Too many bills? Too much debt? Not nearly enough money? Most individuals struggle financially at some point in their lives. Unexpected situations such as hospitalisation, job loss, or even divorce, can severely transform your financial condition. Yet, when there’s no other way to adequately manage your debts, some folks are forced to file for bankruptcy.
Going bankrupt is never easy. It’s complicated, demanding, and emotional. Consequently, a lot of individuals dig themselves a deeper hole before even filing for personal bankruptcy. It is crucial that you seek professional advice pertaining to your bankruptcy options. There are certain financial decisions that should be avoided at all costs to avoid wreaking havoc on your bankruptcy case. This article will offer some tips on things you should never do before going bankrupt.
Using Credit Cards
The very first thing you should do when you are facing financial dilemmas is to stop using your credit cards. Even though it is tempting to make small purchases like meals and petrol, the truth is that credit cards have outrageous fees which only get magnified when you’re incapable to make repayments. Along with this, making big purchases with the understanding that you will shortly be going bankrupt is considered fraud. Needless to say, small purchases are fine, but if you deliberately max out your credit cards before filing for bankruptcy, creditors will investigate and you will end up in a much worse position.
Repay Favoured Creditors
When you have uncontrollable debt, do not repay any creditors before you file for bankruptcy.
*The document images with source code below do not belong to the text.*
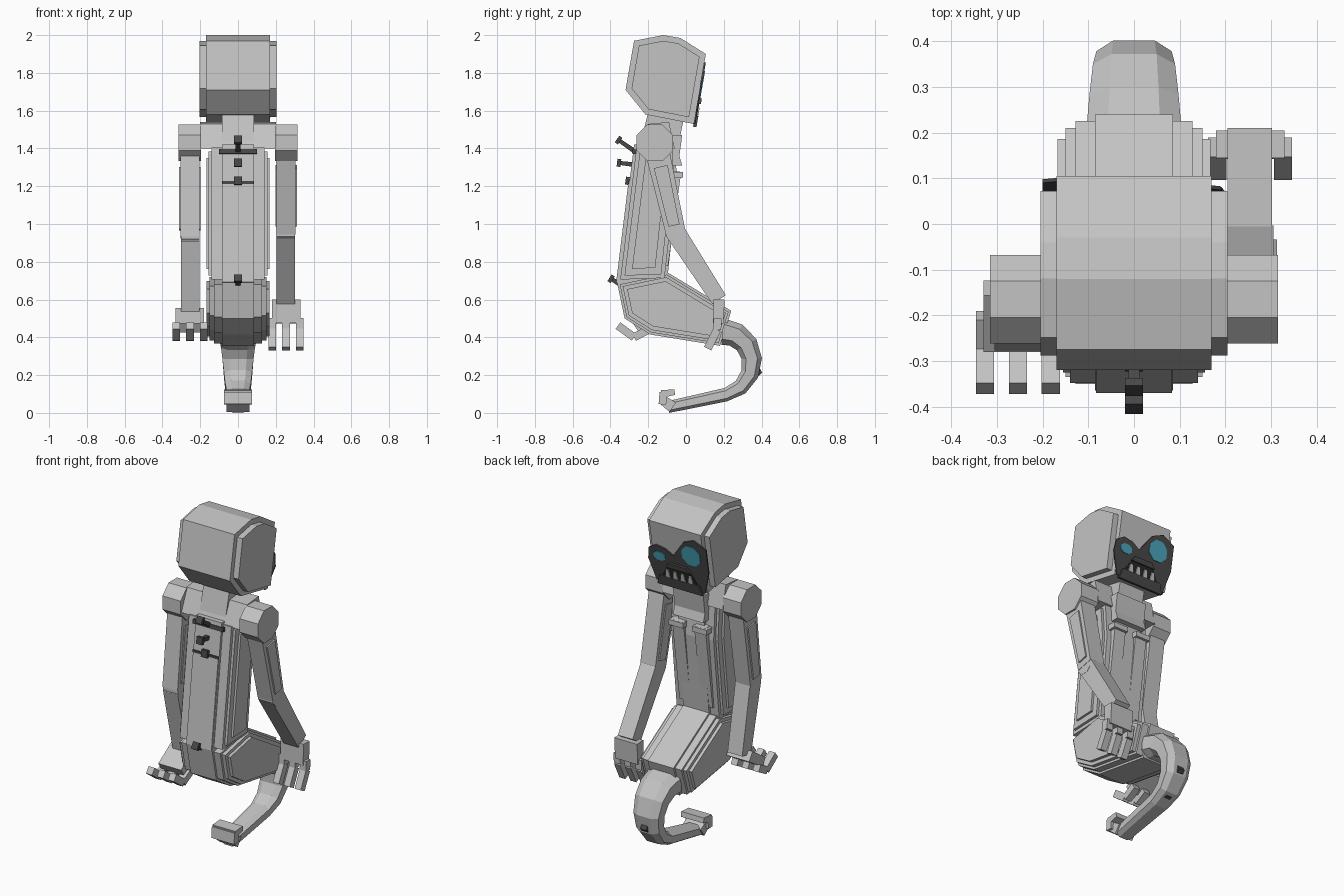
import bpy, bmesh, math
from mathutils import Vector

cube = bpy.data.objects.get("Cube")
if cube:
    bpy.data.objects.remove(cube, do_unlink=True)


def material(name, red, green, blue):
    mat = bpy.data.materials.new(name)
    mat.use_nodes = True
    colour = (red, green, blue, 1)
    mat.diffuse_color = colour
    mat.node_tree.nodes["Principled BSDF"].inputs["Base Color"].default_value = colour
    return mat


GREY = material("light grey", .55, .55, .55)
DARK = material("charcoal", .065, .065, .065)
BLACK = material("mouth black", .02, .02, .02)
TEAL = material("eye teal", .07, .38, .5)


def solid(name, rings, mat=GREY):
    """Skin a list of equal-sized point rings and cap both ends."""
    bm = bmesh.new()
    rows = [[bm.verts.new(point) for point in ring] for ring in rings]
    for near, far in zip(rows, rows[1:]):
        for i in range(len(near)):
            bm.faces.new((near[i - 1], near[i], far[i], far[i - 1]))
    bm.faces.new(rows[0])
    bm.faces.new(rows[-1])
    bmesh.ops.recalc_face_normals(bm, faces=bm.faces)
    mesh = bpy.data.meshes.new(name)
    bm.to_mesh(mesh)
    bm.free()
    mesh.materials.append(mat)
    bpy.context.collection.objects.link(bpy.data.objects.new(name, mesh))


def prism(name, profile, start, end, mat=GREY):
    """Extrude a side profile (y, z) across x."""
    solid(name, [[(x, y, z) for y, z in profile] for x in (start, end)], mat)


def slab(name, profile, half, mat=GREY):
    prism(name, profile, -half, half, mat)


def bar(start, end, wide, narrow):
    """Side profile of a straight tapering bar."""
    start, end = Vector(start), Vector(end)
    along = (end - start).normalized()
    across = Vector((-along.y, along.x)) / 2
    return [start + across * wide, end + across * narrow,
            end - across * narrow, start - across * wide]


def polygon(y, z, radius, sides=8, stretch=1):
    angles = [math.tau * (i + .5) / sides for i in range(sides)]
    return [(y + radius * math.cos(a), z + radius * stretch * math.sin(a)) for a in angles]


def inset(profile, distance):
    """Shrink a clockwise outline evenly on every edge."""
    points = [Vector(p) for p in profile]
    result = []
    for i, here in enumerate(points):
        before = (here - points[i - 1]).normalized()
        after = (points[(i + 1) % len(points)] - here).normalized()
        a, b = Vector((before.y, -before.x)), Vector((after.y, -after.x))
        result.append(here + (a + b) * distance / (1 + a.dot(b)))
    return result


def stepped(name, profile, layers):
    """Stack plates that get smaller as they get wider."""
    for i, (half, distance) in enumerate(layers):
        slab(f"{name}_layer_{i}", inset(profile, distance), half)


# Head with raised side plates
head = [(-.32, 1.71), (-.275, 1.97), (-.12, 2), (-.03, 1.985), (.105, 1.9), (.04, 1.53), (-.215, 1.58)]
stepped("head", head, [(.17, 0), (.205, .03)])

# Face parts lie on the sloping face plane, measured up from the chin
CHIN = Vector((0, .04, 1.53))
UP = (Vector((0, .105, 1.9)) - CHIN).normalized()
OUT = UP.cross(Vector((-1, 0, 0)))
OUT = OUT if OUT.y > 0 else -OUT


def face_part(name, outline, mat, depth):
    base = [CHIN + UP * t + Vector((x, 0, 0)) for x, t in outline]
    solid(name, [base, [point + OUT * depth for point in base]], mat)


def trapezoid(name, x, bottom, top, low, high, mat, depth):
    face_part(name, [(x - bottom, low), (x + bottom, low), (x + top, high), (x - top, high)], mat, depth)


face_part("face_mask", [(.16, 0), (.2, .13), (.19, .2), (.14, .23), (.08, .22), (.03, .19),
                        (-.05, .3), (-.12, .33), (-.2, .29), (-.2, .14), (-.16, 0)], DARK, .008)
face_part("large_eye", polygon(-.095, .225, .065), TEAL, .012)
face_part("small_eye", polygon(.12, .165, .042, stretch=.7), TEAL, .012)
trapezoid("mouth", 0, .12, .07, .04, .12, BLACK, .011)
trapezoid("muzzle", 0, .08, .06, .11, .14, DARK, .02)
trapezoid("jaw", 0, .15, .13, -.015, .045, DARK, .018)
for i in range(4):
    trapezoid(f"tooth_{i}", .075 - i * .05, .016, .009, .045, .09, GREY, .017)

# Neck and shoulder bar
slab("neck", bar((-.1, 1.6), (-.15, 1.38), .19, .2), .085)
slab("shoulder_bar", [(-.255, 1.4), (-.2, 1.53), (-.09, 1.54), (-.06, 1.4)], .2)

# Torso and hips are stepped plates around a narrow core
torso = [(-.365, .69), (-.275, 1.42), (-.06, 1.42), (-.045, 1.2), (-.1, .7)]
stepped("torso", torso, [(.085, 0), (.14, .015), (.155, .035), (.168, .07)])
hips = [(-.365, .69), (-.1, .745), (.24, .54), (.18, .355), (-.19, .415), (-.325, .5)]
stepped("hip", hips, [(.085, 0), (.128, .012), (.15, .025), (.168, .045)])

# Chest plate, with a capped strip on each side below it
slab("chest_plate", [(-.09, 1.47), (-.02, 1.47), (-.035, 1.36), (-.02, 1.31), (-.09, 1.31)], .1)
for side, sign in (("left", 1), ("right", -1)):
    prism(f"{side}_chest_strip", bar((-.06, 1.28), (-.12, .78), .07, .05), sign * .035, sign * .11)
    prism(f"{side}_chest_bar", bar((-.1, 1.26), (-.015, 1.26), .035, .03), sign * .03, sign * .125)

# Tail: chamfered sections swept round an arc, then straight to the tip
PIVOT = Vector((.18, .28))


def tail_section(outer, inner, half):
    quarter = [(.55, 0), (1, .22), (1, .78), (.55, 1)]
    loop = quarter + [(-k, f) for k, f in reversed(quarter)]
    return [(half * k, *outer.lerp(inner, f)) for k, f in loop]


STEPS = 6
sections = []
for i in range(STEPS + 1):
    f = i / STEPS
    angle = math.radians(85 - 165 * f)
    ray = Vector((math.cos(angle), math.sin(angle)))
    sections.append(tail_section(PIVOT + ray * .222, PIVOT + ray * (.08 + .07 * f), .105 - .045 * f))
sections.append(tail_section(Vector((-.09, 0)), Vector((-.085, .065)), .05))
solid("tail", sections)
slab("tail_hook", bar((-.07, .03), (-.125, .07), .06, .05), .06)
slab("tail_tip", bar((-.125, .045), (-.12, .11), .04, .04), .075)
slab("tail_tip_end", bar((-.13, .1), (-.06, .11), .04, .03), .075)

# Bone spikes with small heads on the back, and stubs on the tail
spikes = [((-.25, 1.37), (-.365, 1.45)), ((-.24, 1.31), (-.365, 1.325)),
          ((-.25, 1.22), (-.32, 1.23)), ((-.34, .675), (-.405, .715))]
for i, (root, tip) in enumerate(spikes):
    slab(f"back_spike_{i}", bar(root, tip, .026, .02), .012, DARK)
    cap = Vector(tip) - Vector(root)
    slab(f"back_spike_head_{i}", bar(tip, Vector(tip) - cap.normalized() * .02, .042, .042), .02, DARK)
for name, root, tip in (("upper", (.36, .235), (.395, .205)), ("lower", (.27, .13), (.285, .09))):
    slab(f"{name}_tail_spike", bar(root, tip, .06, .022), .02, DARK)

# Raised spine panel and the dark bars above it
slab("spine_panel", bar((-.29, 1.22), (-.355, .69), .03, .03), .083)
slab("upper_back_bar", bar((-.25, 1.38), (-.285, 1.385), .025, .025), .1, DARK)
slab("lower_back_bar", bar((-.27, 1.22), (-.306, 1.22), .014, .014), .085, DARK)


# Arms, each in its own pose, with palms and bent fingers
def arm(side, sign, elbow, wrist, palm, knuckle, joint, tip):
    def part(name, profile, inner, outer):
        prism(f"{side}_{name}", profile, sign * inner, sign * outer)

    shoulder = Vector((-.16, 1.42))
    elbow = Vector(elbow)
    part("shoulder", polygon(-.165, 1.43, .105), .195, .315)
    part("upper_arm", bar(shoulder, elbow, .13, .105), .205, .305)
    part("arm_panel", bar(shoulder.lerp(elbow, .25), shoulder.lerp(elbow, .92), .075, .06), .198, .313)
    part("elbow", polygon(*elbow, .054), .205, .303)
    part("forearm", bar(elbow, wrist, .105, .085), .205, .302)
    part("palm", bar(wrist, palm, .06, .055), .18, .33)
    for i in range(3):
        x = .182 + i * .072
        part(f"finger_{i}", bar(knuckle, joint, .042, .042), x - .02, x + .02)
        part(f"fingertip_{i}", bar(joint, tip, .042, .042), x - .02, x + .02)


arm("left", 1, (-.055, .955), (.175, .6), (.17, .475), (.168, .5), (.165, .44), (.115, .34))
arm("right", -1, (-.225, .93), (-.14, .53), (-.265, .45), (-.2, .44), (-.275, .4), (-.36, .462))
While it may sound logical to repay as much debt as possible, the fact is that it can land you in a lot of trouble! If one creditor is treated favourably over another, it is called ‘preferential transfer’ and will attract legal actions which will essentially prolong your bankruptcy filing and discharge. Each creditor carries the same weight under Australian Law, so if you completely repay one over another, the bankruptcy trustee will take legal action against the creditor in what’s called a clawback lawsuit. This is carried out to recuperate the money that was paid to the favoured creditor to ensure it can be distributed equally between all creditors.
Lie or Conceal any Information
Whatever you do, do not lie or conceal any information regarding your financial situation. When you file for bankruptcy, you are required by Law to supply complete and exact information regarding your assets, income, debts, and expenses. Failing to reveal an asset, for instance, is regarded as misrepresentation and you will be liable to criminal prosecution. If you are unsure of something, speak with your lawyer and spend the time to investigate to make certain you’re providing the correct information. When it concerns money, there are computerised trails everywhere, so do not think you can hide anything. You might get away with it initially, but it can torment you and your case later down the track.
Transfer or Move Assets
Transferring or moving assets to a relative’s name to rescue those assets from bankruptcy is a fable. In fact, transferring assets will not protect those assets in any way, and may be interpreted as fraudulent activity which involves criminal consequences. Selling assets to repay your debts is, by all means, a natural response to try to alleviate the financial burden. It’s paramount to keep in mind that your Statement of Financial Affairs is a legal record, so you must be straightforward with your financial history or confront the potential repercussions of getting caught. You’ll be asked by the trustee if you sold, transferred or gave away any assets, usually for a period of one year prior to filing for bankruptcy. You’ll likewise be asked what you did with the money you gained from those transfers, so be wary of a preferential transfer, particularly with friends and family members.
Deposit Non-Income Earning Money Into Your Bank Account
Family and friends are there to help in times of need. If you’re facing financial adversity, it’s common for friends and family to offer money to you to ease the burden. Do not deposit any money from friends or relatives into your bank account, or any money that is not specifically income related such as work or dividends. It’s also essential to keep work related money and personal money completely separate from each other. All of these activities can create a lot of confusion and can trigger claims of fraud when filing for bankruptcy.
As you can see, there are some severe consequences for relatively trivial financial decisions when you go bankrupt. To guarantee you have the best bankruptcy case possible without any legal hiccups, seek professional advice from the experts. For more information or to speak with someone about your circumstances, contact Bankruptcy Experts Northern Rivers on 1300 795 575 or visit http://www.bankruptcyexpertsnorthernrivers.com.au